And a third NGO source with recent experience on the ground concurred, saying they believed there to be a “mixed message” about the impact of sanctions, with “some expats seeing the glass half full, some seeing it half empty”.
“Upscale shops have stocks in abundance with lots of luxury goods incl. imported food and things like imported appliances (TVs, wash machines, fridges, etc.),” the third NGO source said, despite all of the problems humanitarian groups report.
The first NGO source concluded that they believed that sanctions architects did not intend to stop humanitarian work in North Korea, but that the net result of the emerging measures was to make things increasingly difficult, time consuming and costly.
“Through this letter, I am also seeking your support, as Chair of the 1718 Committee, in reminding Member States that the sanctions are not meant to hamper assistance and relief activities,” one of two letters by the UN Resident Coordinator said.
“A formal communication from the Sanctions Committee reiterating to all concerned parties that humanitarian activities are exempt from sanctions would be very helpful in this regard,” the letter continued.
A similar letter, addressed to the UN’s Under-Secretary General for Humanitarian Affairs and Emergency Relief Coordinator, Mark Lowcock, sought similar support to help “minimize the impact of sanctions on humanitarian programming”.
“Through this letter, I am also seeking your support … in reminding Member States that the sanctions are not meant to hamper assistance and relief activities”
Whether or not their inputs will help solve the issue, it’s possible that with a little time, things may improve, the third NGO worker source said.
“The latest sanctions have shaken up a number of existing mechanism of trade channels, (Chinese) suppliers are scared and are not ready to take risks of being banned or accused,” the third NGO source said.

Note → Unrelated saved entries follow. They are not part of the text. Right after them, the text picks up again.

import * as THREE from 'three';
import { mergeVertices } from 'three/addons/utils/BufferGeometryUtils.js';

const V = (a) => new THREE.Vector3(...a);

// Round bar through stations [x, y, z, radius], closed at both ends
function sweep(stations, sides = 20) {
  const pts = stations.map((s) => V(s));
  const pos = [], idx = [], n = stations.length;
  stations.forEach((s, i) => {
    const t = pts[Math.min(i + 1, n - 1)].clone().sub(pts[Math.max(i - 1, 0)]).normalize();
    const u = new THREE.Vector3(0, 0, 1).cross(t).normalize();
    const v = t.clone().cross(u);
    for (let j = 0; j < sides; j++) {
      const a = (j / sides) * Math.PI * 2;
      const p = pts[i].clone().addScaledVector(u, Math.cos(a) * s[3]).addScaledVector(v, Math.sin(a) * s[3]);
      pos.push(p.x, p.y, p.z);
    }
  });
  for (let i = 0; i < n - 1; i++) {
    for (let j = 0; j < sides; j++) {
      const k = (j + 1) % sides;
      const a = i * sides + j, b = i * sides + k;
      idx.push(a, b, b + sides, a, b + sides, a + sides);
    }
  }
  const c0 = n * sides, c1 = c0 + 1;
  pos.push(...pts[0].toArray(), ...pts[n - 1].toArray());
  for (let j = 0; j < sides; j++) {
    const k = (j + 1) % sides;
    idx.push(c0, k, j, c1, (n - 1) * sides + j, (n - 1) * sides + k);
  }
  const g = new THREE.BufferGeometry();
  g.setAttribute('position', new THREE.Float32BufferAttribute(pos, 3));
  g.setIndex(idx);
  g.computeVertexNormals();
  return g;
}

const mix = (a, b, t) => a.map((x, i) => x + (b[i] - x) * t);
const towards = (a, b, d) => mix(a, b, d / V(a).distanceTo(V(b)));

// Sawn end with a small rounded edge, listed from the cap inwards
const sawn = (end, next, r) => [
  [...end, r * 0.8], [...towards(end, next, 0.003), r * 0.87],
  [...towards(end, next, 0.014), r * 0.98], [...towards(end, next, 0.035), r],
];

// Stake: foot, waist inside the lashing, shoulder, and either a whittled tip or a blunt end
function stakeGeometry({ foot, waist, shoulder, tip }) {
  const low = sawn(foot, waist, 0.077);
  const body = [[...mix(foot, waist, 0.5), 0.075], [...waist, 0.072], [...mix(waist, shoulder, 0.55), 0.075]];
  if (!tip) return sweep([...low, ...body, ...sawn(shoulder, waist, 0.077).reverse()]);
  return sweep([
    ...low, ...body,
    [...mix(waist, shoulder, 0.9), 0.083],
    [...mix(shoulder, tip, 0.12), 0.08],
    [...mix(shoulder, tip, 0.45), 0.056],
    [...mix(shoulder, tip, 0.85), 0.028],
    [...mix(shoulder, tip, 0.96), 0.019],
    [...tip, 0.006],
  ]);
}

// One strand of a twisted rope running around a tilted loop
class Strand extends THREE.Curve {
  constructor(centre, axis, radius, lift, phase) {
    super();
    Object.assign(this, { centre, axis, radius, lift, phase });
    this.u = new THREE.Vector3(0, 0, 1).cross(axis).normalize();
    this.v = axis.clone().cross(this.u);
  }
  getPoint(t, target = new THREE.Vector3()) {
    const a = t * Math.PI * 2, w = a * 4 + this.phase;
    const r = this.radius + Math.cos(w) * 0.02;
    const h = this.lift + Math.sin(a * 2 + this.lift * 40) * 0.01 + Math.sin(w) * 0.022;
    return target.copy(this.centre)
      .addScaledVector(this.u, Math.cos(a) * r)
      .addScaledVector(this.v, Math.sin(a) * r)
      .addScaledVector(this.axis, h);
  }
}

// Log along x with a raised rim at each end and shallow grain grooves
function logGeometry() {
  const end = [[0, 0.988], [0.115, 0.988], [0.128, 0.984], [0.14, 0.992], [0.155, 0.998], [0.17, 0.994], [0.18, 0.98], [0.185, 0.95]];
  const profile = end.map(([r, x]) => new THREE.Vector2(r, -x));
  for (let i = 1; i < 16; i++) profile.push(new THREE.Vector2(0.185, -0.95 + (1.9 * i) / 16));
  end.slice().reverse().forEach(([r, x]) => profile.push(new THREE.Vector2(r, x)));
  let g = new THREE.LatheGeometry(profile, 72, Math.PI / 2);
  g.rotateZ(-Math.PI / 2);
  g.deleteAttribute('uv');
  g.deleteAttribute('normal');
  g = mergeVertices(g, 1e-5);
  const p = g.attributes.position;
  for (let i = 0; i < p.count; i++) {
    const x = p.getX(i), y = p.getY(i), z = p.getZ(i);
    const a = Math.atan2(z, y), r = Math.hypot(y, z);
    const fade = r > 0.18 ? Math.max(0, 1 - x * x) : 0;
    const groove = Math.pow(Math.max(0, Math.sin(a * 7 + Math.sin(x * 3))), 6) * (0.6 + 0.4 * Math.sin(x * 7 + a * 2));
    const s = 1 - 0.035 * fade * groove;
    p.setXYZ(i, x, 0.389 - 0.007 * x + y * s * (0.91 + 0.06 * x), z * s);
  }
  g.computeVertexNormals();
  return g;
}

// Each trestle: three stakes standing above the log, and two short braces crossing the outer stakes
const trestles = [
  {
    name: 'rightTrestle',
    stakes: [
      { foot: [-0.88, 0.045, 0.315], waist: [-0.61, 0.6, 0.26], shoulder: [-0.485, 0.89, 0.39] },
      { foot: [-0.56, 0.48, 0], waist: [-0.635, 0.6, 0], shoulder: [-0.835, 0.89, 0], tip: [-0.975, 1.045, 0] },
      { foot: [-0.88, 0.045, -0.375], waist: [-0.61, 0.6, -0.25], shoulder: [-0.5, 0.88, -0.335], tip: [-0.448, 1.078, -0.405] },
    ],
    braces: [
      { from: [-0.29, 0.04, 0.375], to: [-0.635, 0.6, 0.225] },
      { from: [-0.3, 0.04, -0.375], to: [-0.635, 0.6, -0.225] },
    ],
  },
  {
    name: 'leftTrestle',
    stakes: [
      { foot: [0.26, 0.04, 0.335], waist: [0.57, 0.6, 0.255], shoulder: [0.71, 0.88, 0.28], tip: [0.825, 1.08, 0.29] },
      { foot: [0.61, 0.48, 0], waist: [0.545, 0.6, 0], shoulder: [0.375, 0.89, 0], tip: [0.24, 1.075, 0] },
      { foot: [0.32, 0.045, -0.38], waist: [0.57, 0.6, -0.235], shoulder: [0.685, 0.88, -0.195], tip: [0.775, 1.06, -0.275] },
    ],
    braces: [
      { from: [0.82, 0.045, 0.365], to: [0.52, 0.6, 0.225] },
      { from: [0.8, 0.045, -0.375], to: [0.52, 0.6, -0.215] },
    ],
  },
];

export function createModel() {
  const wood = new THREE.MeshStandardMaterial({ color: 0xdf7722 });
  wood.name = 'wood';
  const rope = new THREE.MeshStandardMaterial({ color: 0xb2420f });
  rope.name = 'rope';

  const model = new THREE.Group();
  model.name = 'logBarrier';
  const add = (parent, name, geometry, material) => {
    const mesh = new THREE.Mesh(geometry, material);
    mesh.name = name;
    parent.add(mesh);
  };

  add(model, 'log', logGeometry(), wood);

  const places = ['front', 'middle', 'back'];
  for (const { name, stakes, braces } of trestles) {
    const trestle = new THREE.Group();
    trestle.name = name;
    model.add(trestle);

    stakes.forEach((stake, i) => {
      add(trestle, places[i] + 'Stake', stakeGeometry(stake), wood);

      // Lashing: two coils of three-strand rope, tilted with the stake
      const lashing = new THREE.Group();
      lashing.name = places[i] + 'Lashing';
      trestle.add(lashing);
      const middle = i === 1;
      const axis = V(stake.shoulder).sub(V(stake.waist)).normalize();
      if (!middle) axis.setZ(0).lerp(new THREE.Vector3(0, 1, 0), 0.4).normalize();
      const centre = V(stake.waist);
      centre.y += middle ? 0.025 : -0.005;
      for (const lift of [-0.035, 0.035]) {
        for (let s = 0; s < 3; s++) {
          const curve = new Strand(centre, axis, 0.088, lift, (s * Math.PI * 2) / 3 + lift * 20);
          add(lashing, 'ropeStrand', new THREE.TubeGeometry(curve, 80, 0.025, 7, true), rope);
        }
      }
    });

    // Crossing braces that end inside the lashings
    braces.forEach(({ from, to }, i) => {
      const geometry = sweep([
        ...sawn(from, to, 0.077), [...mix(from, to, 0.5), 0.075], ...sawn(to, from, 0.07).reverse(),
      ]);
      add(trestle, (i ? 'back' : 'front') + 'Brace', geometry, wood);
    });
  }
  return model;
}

“But normally after some weeks and months things are settling in again and the trade channels are newly established.”
However, the timing of the growing problems, coinciding with North Korea’s freezing cold winter season, is less than ideal.
“What is less clear for now is the impact of sanctions on the population,” the second NGO worker continued. “We know very little.”
“There is definitely less fuel and less electricity, but for the rest, it’s hard to say: People are already living with almost nothing so it’s difficult to go lower.”
Concerns about the impact of sanctions on humanitarian aid in North Korea – where malnutrition and chronic health problems remain an issue – were raised as recently as last week raised in an emergency meeting of the UNSC.
Speaking at an emergency meeting of the body in the aftermath of North Korea’s test launch of the Hwasong-15 missile, Swedish Ambassador to the UN Olof Skoog voiced such concerns.
“The measures adopted by the council were never intended to have a negative effect on humanitarian assistance, therefore recent reports that the sanctions are having adverse consequences and on humanitarian organization’s ability to respond to these urgent humanitarian needs are deeply concerning,” he said.
Edited by Oliver Hotham
Main picture: NK News